Also coming out this spring are "Because I Said So: 33 Mothers Write About Children, Sex, Men, Aging, Faith, Race & themselves" an anthology by the editors of "Mothers Who Think;" and "It's My Pleasure: A Revolutionary Plan to free Yourself From Guilt, Find Your True Self, and Create the Life You Want" by mother-daughter team Maria and Maya Rodale.

I can't wait to read "It's My Pleasure" because it really sounds like it echoes one of my favorite themes from "Mojo Mom." That is, take good care of yourself and have fun because you are WORTH IT, not just because it will make you a better Mom (though I heartily believe it will do that, too).

Thursday, April 07, 2005

"High Water" mark of the week

When I published my middle-grade adventure novel High Water last spring, I learned a whole bunch about writing and producing a book. What took my by surprise was learning how difficult it was to promote a novel. While it was fantastic to finally have a finished novel, rather than a sad manuscript sitting alone in a drawer or invisibly stored on a hard drive, it was frustrating to find that my book didn't attract that much attention. (Welcome to the world of publishing! But that's another story....)

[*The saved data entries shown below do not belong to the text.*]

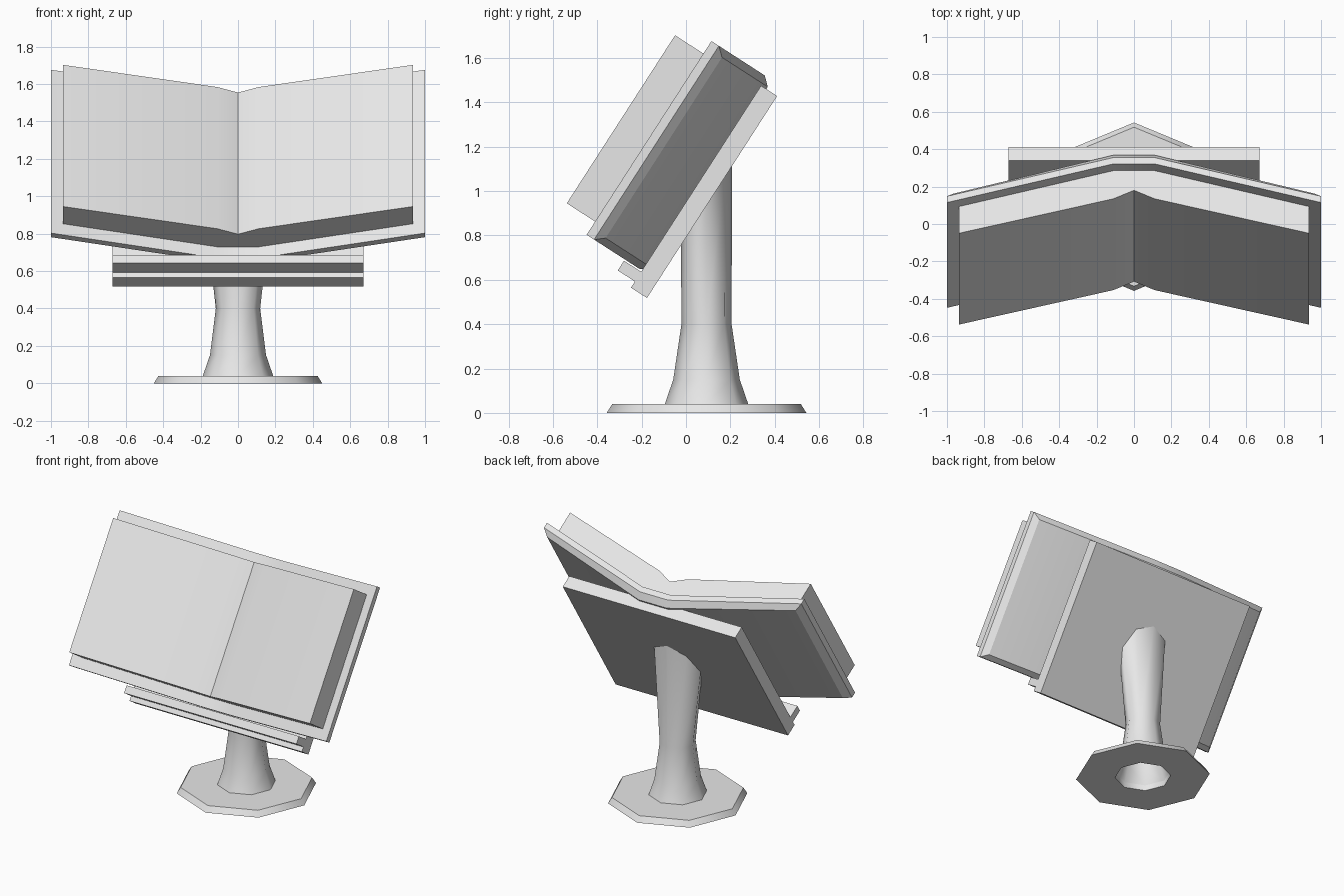
import bpy, bmesh, math
from mathutils import Matrix, Vector

cube = bpy.data.objects.get("Cube")
if cube:
    bpy.data.objects.remove(cube, do_unlink=True)

# Single plain finish for the whole model
stone = bpy.data.materials.new("light_grey")
stone.use_nodes = True
stone.diffuse_color = (0.8, 0.8, 0.8, 1)
stone.node_tree.nodes["Principled BSDF"].inputs["Base Color"].default_value = (0.8, 0.8, 0.8, 1)

# Reading frame: local x across, local y up the slope, local z out of the board
TILT = Matrix.Translation((0, -0.176, 0.518)) @ Matrix.Rotation(math.radians(57.2), 4, 'X')
POST_Y = 0.0925


def finish(name, bm, angle, recalc=True):
    if recalc:
        bmesh.ops.recalc_face_normals(bm, faces=bm.faces)
    mesh = bpy.data.meshes.new(name)
    bm.to_mesh(mesh)
    bm.free()
    mesh.materials.append(stone)
    obj = bpy.data.objects.new(name, mesh)
    bpy.context.collection.objects.link(obj)
    bpy.ops.object.select_all(action='DESELECT')
    obj.select_set(True)
    bpy.context.view_layer.objects.active = obj
    bpy.ops.object.shade_smooth_by_angle(angle=math.radians(angle))
    return obj


def slab(name, *layers):
    """Stack mirrored layers (half profile of (x, z), low y, high y) into a solid."""
    bm = bmesh.new()
    rows = []
    for half, low, high in layers:
        profile = [(-x, z) for x, z in reversed(half) if x > 0] + half
        rows.append([[bm.verts.new(TILT @ Vector((x, y, z))) for x, z in profile]
                     for y in (low, high)])
    count = len(rows[0][0])
    for low, high in (rows[0], rows[-1]):
        for i in range(count - 1):
            bm.faces.new((low[i], low[i + 1], high[i + 1], high[i]))
    rings = [low + high[::-1] for low, high in rows]
    for a, b in zip(rings, rings[1:]):
        for i in range(len(a)):
            j = (i + 1) % len(a)
            bm.faces.new((a[i], a[j], b[j], b[i]))
    return finish(name, bm, 30)


def octagon(bm, radius, z):
    return [bm.verts.new((radius * math.cos(k * math.pi / 4),
                          POST_Y + radius * math.sin(k * math.pi / 4), z)) for k in range(8)]


def bridge(bm, rings):
    for a, b in zip(rings, rings[1:]):
        for i in range(8):
            j = (i + 1) % 8
            bm.faces.new((a[i], a[j], b[j], b[i]))


# Eight-sided foot with a hole through the middle
bm = bmesh.new()
foot = [octagon(bm, r, z) for r, z in ((0.188, 0), (0.45, 0), (0.425, 0.04), (0.188, 0.04))]
bridge(bm, foot + foot[:1])
finish("base", bm, 50)

# Hollow flared post, its top cut to the slope of the board
bm = bmesh.new()
post = [octagon(bm, r, z) for r, z in ((0.188, 0.04), (0.15, 0.15), (0.113, 0.4), (0.115, 0.9))]
for v in post[2]:
    v.co.x *= 1.05
for v in post[3]:
    v.co.x *= 1.55
    v.co.z = 0.518 + (v.co.y + 0.176) * math.tan(math.radians(57.2)) + 0.005
bridge(bm, post)
finish("post", bm, 75, recalc=False)

# Sloping board and its ledge
slab("board", ([(0.67, 0)], 0, 1.083), ([(0.67, 0.086)], 0, 1.083))
slab("ledge", ([(0.67, 0.08)], 0.033, 0.085), ([(0.67, 0.178)], 0.033, 0.085))

# Open cover with a bevelled back edge
slab("book_cover",
     ([(0.11, 0.058), (0.965, 0.303)], 0.126, 1.095),
     ([(0.11, 0.097), (1, 0.343)], 0.092, 1.131),
     ([(0.11, 0.137), (1, 0.383)], 0.092, 1.131))

# Page block dipping into the gutter
slab("pages",
     ([(0, 0.13), (0.11, 0.13), (0.935, 0.362)], 0.163, 1.064),
     ([(0, 0.262), (0.11, 0.316), (0.935, 0.535)], 0.163, 1.064))
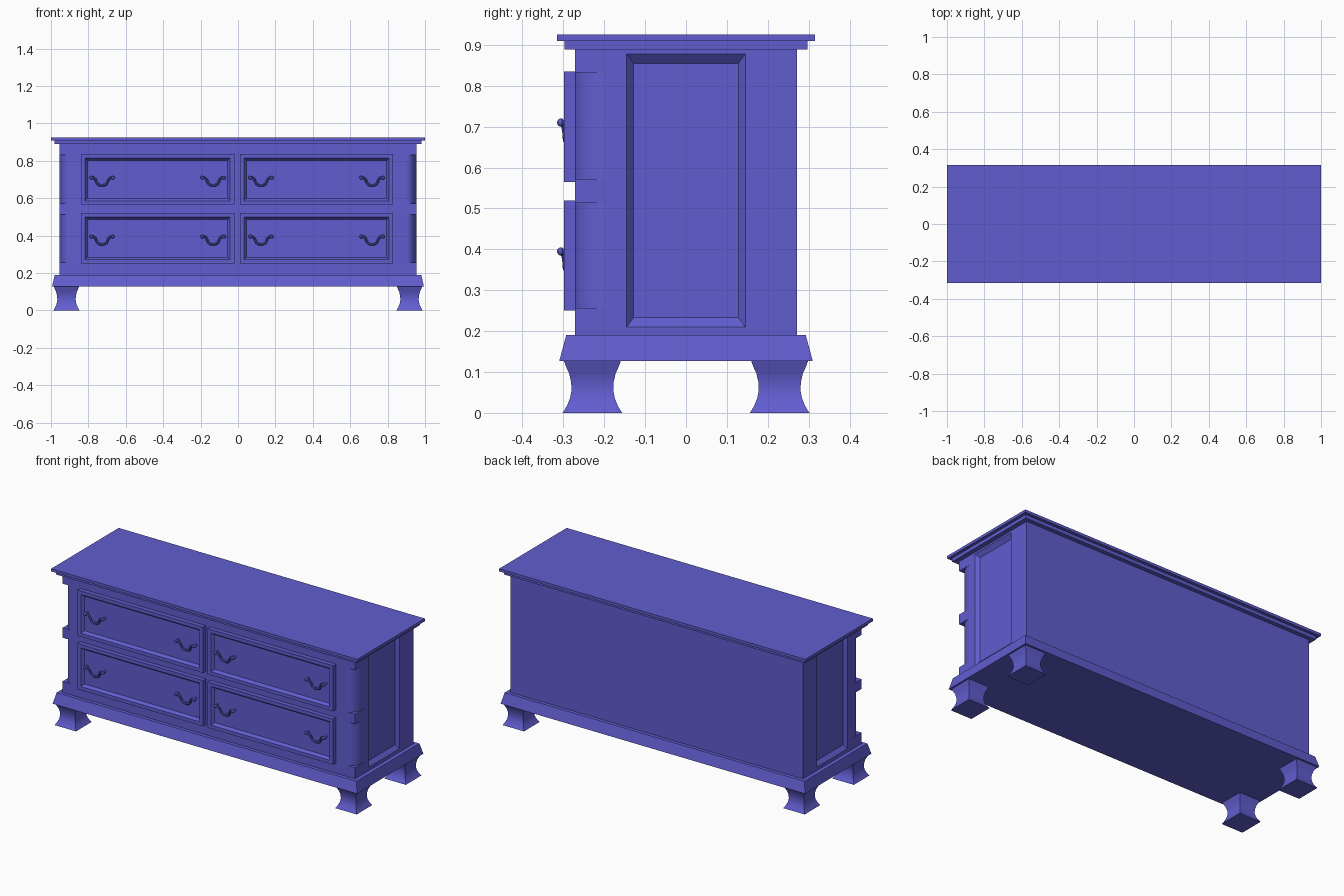
import bpy, bmesh, math
from mathutils import Vector

if "Cube" in bpy.data.objects:
    bpy.data.objects.remove(bpy.data.objects["Cube"])

mat = bpy.data.materials.new("blue_paint")
mat.diffuse_color = (0.12, 0.11, 0.63, 1)
mat.use_nodes = True
mat.node_tree.nodes["Principled BSDF"].inputs["Base Color"].default_value = mat.diffuse_color


def finish(ob):
    bpy.ops.object.select_all(action='DESELECT')
    ob.select_set(True)
    bpy.context.view_layer.objects.active = ob
    bpy.ops.object.shade_smooth_by_angle(angle=math.radians(30))
    if not ob.data.materials:
        ob.data.materials.append(mat)
    return ob


def add_loft(bm, rings):
    """Skin a list of equal-length point rings and cap both ends."""
    loops = [[bm.verts.new(p) for p in ring] for ring in rings]
    n = len(loops[0])
    for a, b in zip(loops, loops[1:]):
        for i in range(n):
            j = (i + 1) % n
            bm.faces.new((a[i], a[j], b[j], b[i]))
    bm.faces.new(loops[0][::-1])
    bm.faces.new(loops[-1])


def make_object(name, bm):
    bmesh.ops.recalc_face_normals(bm, faces=bm.faces)
    me = bpy.data.meshes.new(name)
    bm.to_mesh(me)
    bm.free()
    ob = bpy.data.objects.new(name, me)
    bpy.context.collection.objects.link(ob)
    return ob


def loft(name, rings):
    bm = bmesh.new()
    add_loft(bm, rings)
    return finish(make_object(name, bm))


CORNERS = ((-1, -1), (1, -1), (1, 1), (-1, 1))


def rect_z(hx, hy, z, cx=0, cy=0):
    return [(cx + sx * hx, cy + sy * hy, z) for sx, sy in CORNERS]


def rect_y(hx, hz, y, cx, cz):
    return [(cx + sx * hx, y, cz + sz * hz) for sx, sz in CORNERS]


def rect_x(hy, hz, x, cz):
    return [(x, sy * hy, cz + sz * hz) for sy, sz in CORNERS]


# Top board, moulding under it and flared base
loft("top_board", [rect_z(1, 0.315, z) for z in (0.909, 0.925)])
loft("top_moulding", [rect_z(0.982, 0.297, z) for z in (0.889, 0.909)])
loft("base_moulding", [rect_z(0.994, 0.31, 0.127), rect_z(0.98, 0.293, 0.19)])

# Carcass: box with rounded front corner notches and recessed side panels
BX, BY = 0.955, 0.272
body = loft("body", [rect_z(BX, BY, 0.19), rect_z(BX, BY, 0.889)])
bm = bmesh.new()
RX, RY = 0.055, 0.084
arc = [(BX - RX + RX * math.sin(t), -BY + RY - RY * math.cos(t))
       for t in (math.pi / 2 * i / 12 for i in range(13))]
outline = arc + [(BX + .02, -BY + RY), (BX + .02, -BY - .02), (BX - RX, -BY - .02)]
for s in (-1, 1):
    for z0, z1 in ((0.256, 0.513), (0.572, 0.832)):
        add_loft(bm, [[(s * x, y, z) for x, y in outline] for z in (z0, z1)])
    add_loft(bm, [rect_x(0.128, 0.311, s * (BX - 0.02), 0.544),
                  rect_x(0.145, 0.334, s * BX, 0.544),
                  rect_x(0.145, 0.334, s * (BX + 0.02), 0.544)])
cutter = make_object("body_cutter", bm)
cutter.hide_render = True
mod = body.modifiers.new("carve", 'BOOLEAN')
mod.operation = 'DIFFERENCE'
mod.solver = 'EXACT'
mod.object = cutter
bpy.context.view_layer.objects.active = body
bpy.ops.object.modifier_apply(modifier=mod.name)
bpy.data.objects.remove(cutter)
finish(body)

# Four concave square feet
for sx in (-1, 1):
    for sy, label in ((-1, "front"), (1, "back")):
        profile = ((0.073, 0), (0.069, 0.006), (0.062, 0.018), (0.055, 0.035),
                   (0.051, 0.055), (0.052, 0.075), (0.057, 0.097),
                   (0.064, 0.112), (0.070, 0.128))
        loft(label + "_foot", [rect_z(h * 0.96, h, z, sx * 0.917, sy * 0.229)
                               for h, z in profile])

# Drop handle: bent bar, knobs and posts, built once around its drawer centre line
cu = bpy.data.curves.new("handle", 'CURVE')
cu.dimensions = '3D'
cu.bevel_depth = 0.0065
cu.bevel_resolution = 2
cu.resolution_u = 5
cu.use_fill_caps = True
half = [(0.055, -0.304, 0.010), (0.040, -0.301, 0.006), (0.031, -0.297, -0.010),
        (0.020, -0.2955, -0.027)]
path = [(-x, y, z) for x, y, z in half] + half[::-1]
sp = cu.splines.new('BEZIER')
sp.bezier_points.add(len(path) - 1)
for p, co in zip(sp.bezier_points, path):
    p.co = co
    p.handle_left_type = p.handle_right_type = 'AUTO'
bar = bpy.data.objects.new("handle_bar", cu)
bpy.context.collection.objects.link(bar)
bpy.context.view_layer.update()
bm = bmesh.new()
bm.from_mesh(bar.to_mesh())
bar.to_mesh_clear()
bpy.data.objects.remove(bar)
for s in (-1, 1):
    knob = ((0.006, -0.280), (0.006, -0.299), (0.010, -0.303), (0.010, -0.308),
            (0.007, -0.313), (0.002, -0.315))
    add_loft(bm, [[(s * 0.058 + r * math.cos(a), y, 0.010 + r * math.sin(a))
                   for a in (math.tau * i / 12 for i in range(12))] for r, y in knob])
handle = finish(make_object("drawer_handle", bm))
handle_mesh = handle.data
bpy.data.objects.remove(handle)

# Four drawers with sunken fronts, two handles each
for cx in (-0.43, 0.42):
    for cz in (0.385, 0.70):
        loft("drawer_front", [rect_y(hx, hz, y, cx, cz) for hx, hz, y in (
            (0.41, 0.135, -0.265), (0.41, 0.135, -0.298),
            (0.387, 0.114, -0.298), (0.375, 0.102, -0.282))])
        for s in (-1, 1):
            h = bpy.data.objects.new("drawer_handle", handle_mesh)
            h.location = (cx + s * 0.297, 0, cz)
            bpy.context.collection.objects.link(h)
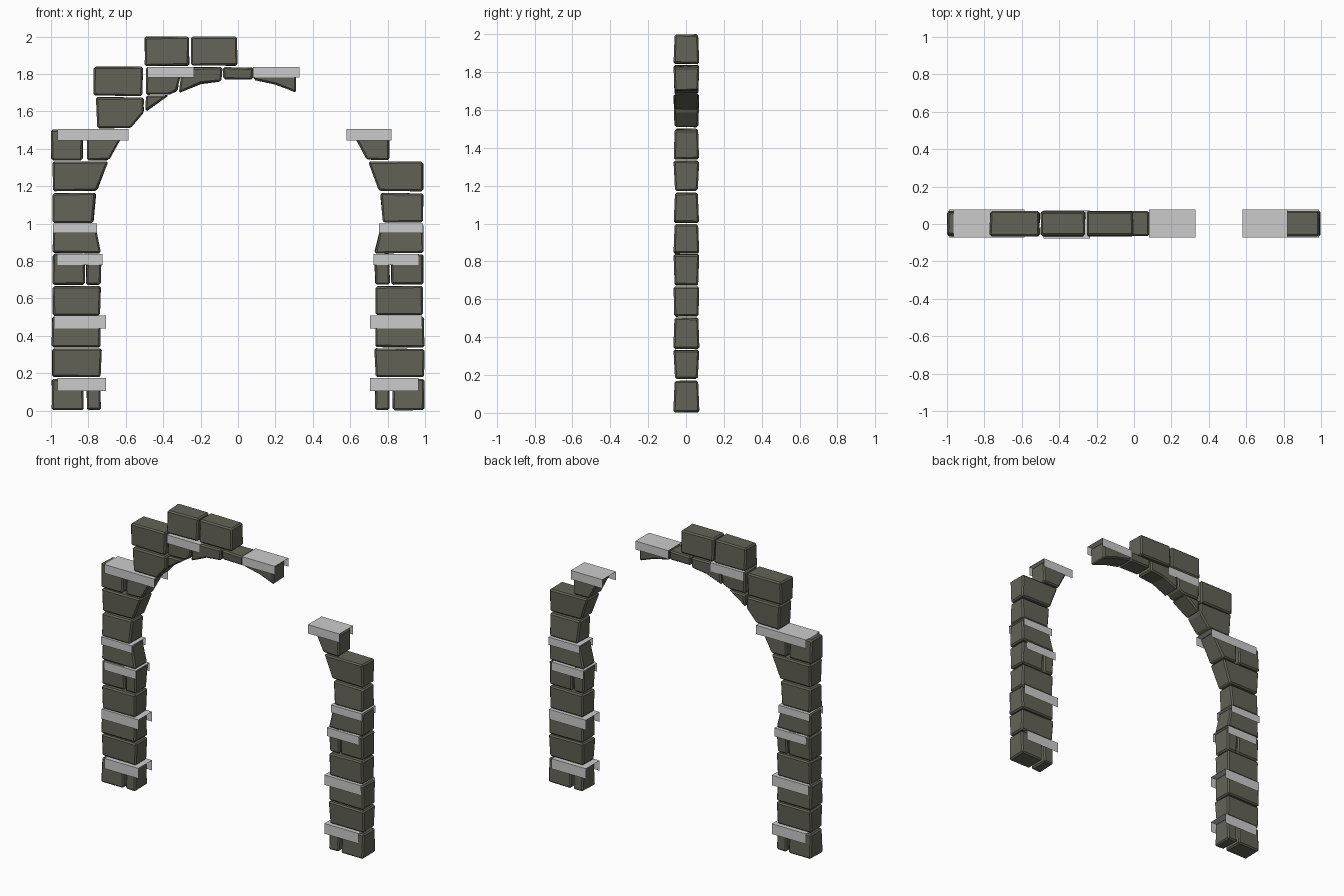
import bpy, bmesh, random

if "Cube" in bpy.data.objects:
    bpy.data.objects.remove(bpy.data.objects["Cube"])

random.seed(4)
stone = bpy.data.materials.new("stone")
stone.diffuse_color = (0.125, 0.125, 0.095, 1)
stone.use_nodes = True
stone.node_tree.nodes["Principled BSDF"].inputs["Base Color"].default_value = stone.diffuse_color


def make(name, bm):
    mesh = bpy.data.meshes.new(name)
    bm.to_mesh(mesh)
    bm.free()
    ob = bpy.data.objects.new(name, mesh)
    bpy.context.collection.objects.link(ob)
    return ob


def block(name, outline, low=0.066, high=0.066, side=1):
    """Stone with an (x, z) outline; half depth runs from low to high."""
    bm = bmesh.new()
    zs = [p[1] for p in outline]
    z0, z1 = min(zs), max(zs)
    rings = []
    for s in (-1, 1):
        ring = []
        for x, z in outline:
            d = low + (high - low) * (z - z0) / (z1 - z0)
            jx, jz = random.uniform(-.003, .003), random.uniform(-.003, .003)
            ring.append(bm.verts.new((side * x + jx, s * d + 0.002, z + jz)))
        rings.append(ring)
    n = len(outline)
    bm.faces.new(rings[0])
    bm.faces.new(rings[1][::-1])
    for i in range(n):
        j = (i + 1) % n
        bm.faces.new((rings[0][i], rings[0][j], rings[1][j], rings[1][i]))
    bmesh.ops.recalc_face_normals(bm, faces=bm.faces)
    ob = make(name, bm)
    ob.data.materials.append(stone)
    bev = ob.modifiers.new("worn_edges", 'BEVEL')
    bev.width = 0.009
    bev.segments = 1
    bev.angle_limit = 0.7
    return ob


def quad(xa, xb, z0, z1, xc=None, xd=None):
    return [(xa, z0), (xb, z0), (xb if xc is None else xc, z1),
            (xa if xd is None else xd, z1)]


def cover(name, x0, x1, z0, z1, y0=-0.071, y1=0.077):
    """Thin open strip draped over the wall: front, top and back sheets."""
    bm = bmesh.new()
    rows = [[bm.verts.new((x, y, z)) for x in (x0, x1)]
            for y, z in ((y0, z0), (y0, z1), (y1, z1), (y1, z0))]
    for a, b in zip(rows, rows[1:]):
        bm.faces.new((a[0], a[1], b[1], b[0]))
    return make(name, bm)


# Mirrored pillars, courses from the ground up
for side, tag in ((-1, "left"), (1, "right")):
    courses = [
        (quad(.995, .825, .005, .168), .069, .062),
        (quad(.81, .735, .005, .168), .069, .062),
        (quad(.995, .735, .18, .332, .73), .06, .068),
        (quad(.995, .735, .34, .502), .069, .063),
        (quad(.99, .735, .51, .665), .064, .068),
        (quad(.99, .82, .675, .838), .062, .068),
        (quad(.81, .735, .675, .838, .73), .062, .068),
        (quad(.99, .73, .842, .995, .765), .068, .062),
        (quad(.99, .775, 1.005, 1.163, .76), .067, .06),
        (quad(.99, .755, 1.175, 1.33, .695), .06, .068),
        (quad(.81, .69, 1.34, 1.495, .605), .067, .062),
    ]
    for i, (outline, lo, hi) in enumerate(courses):
        block(f"{tag}_pillar_stone_{i}", outline, lo, hi, side)
    for i, (a, b, z0, z1) in enumerate(((.965, .705, .105, .175),
                                        (.985, .705, .44, .508),
                                        (.965, .725, .78, .838),
                                        (.99, .755, .95, 1.002))):
        cover(f"{tag}_pillar_cover_{i}", side * a, side * b, z0, z1)

# Upper stones left standing on the broken arch
block("left_shoulder_stone", quad(-.998, -.83, 1.34, 1.5), .067, .06)
upper = [
    [(-.753, 1.51), (-.575, 1.51), (-.505, 1.595), (-.505, 1.675), (-.757, 1.675)],
    quad(-.77, -.51, 1.683, 1.837),
    [(-.495, 1.598), (-.37, 1.685), (-.49, 1.685)],
    [(-.493, 1.69), (-.365, 1.69), (-.325, 1.71), (-.31, 1.78), (-.31, 1.835), (-.493, 1.835)],
    [(-.315, 1.70), (-.2, 1.748), (-.09, 1.763), (-.085, 1.835), (-.3, 1.835)],
    quad(-.08, .08, 1.77, 1.835),
    [(.085, 1.768), (.2, 1.745), (.31, 1.70), (.31, 1.825), (.085, 1.833)],
]
for i, outline in enumerate(upper):
    block(f"arch_stone_{i}", outline, .063, .068)
block("top_stone_left", quad(-.497, -.262, 1.845, 1.998), .068, .062)
block("top_stone_right", quad(-.25, -.003, 1.845, 1.998), .068, .062)

# Strips over the upper courses
cover("left_shoulder_cover", -.965, -.585, 1.445, 1.505)
cover("right_shoulder_cover", .58, .82, 1.445, 1.505)
cover("arch_cover_left", -.485, -.235, 1.78, 1.838, -.077, .072)
cover("arch_cover_right", .08, .33, 1.78, 1.838)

So it is really gratifying to occasionally get a reaction that makes all of the effort worth it. This afternoon a sixth-grader from my daughter's school came up to me and told me how much she liked my book, and she asked me to sign her well-worn copy. Every connection that I make with a reader makes me so glad I published the novel, even if the story only reaches a small audience.

Our school's sixth-grade class is going on a white-water rafting trip, echoing the setting of "High Water," which follows two seventh-grade girls who hate each other, but have to deal with each other when they get stranded in the wilderness together after getting left behind by their school group. I am hoping to get invited to come talk to the students before their trip, about writing and rafting--and how not to get lost! (I've been on a camping trip with 85 high-school freshmen, and believe me, anything is possible!)

You never know where your experiences will lead you. I really enjoyed rafting, and when I had to stop taking weekend trips to start focusing on writing my Ph. D. thesis, I channeled that pent-up wilderness energy into writing my novel as a break from my "official" academic work. Eleven years later, it's the novel that has stayed with me!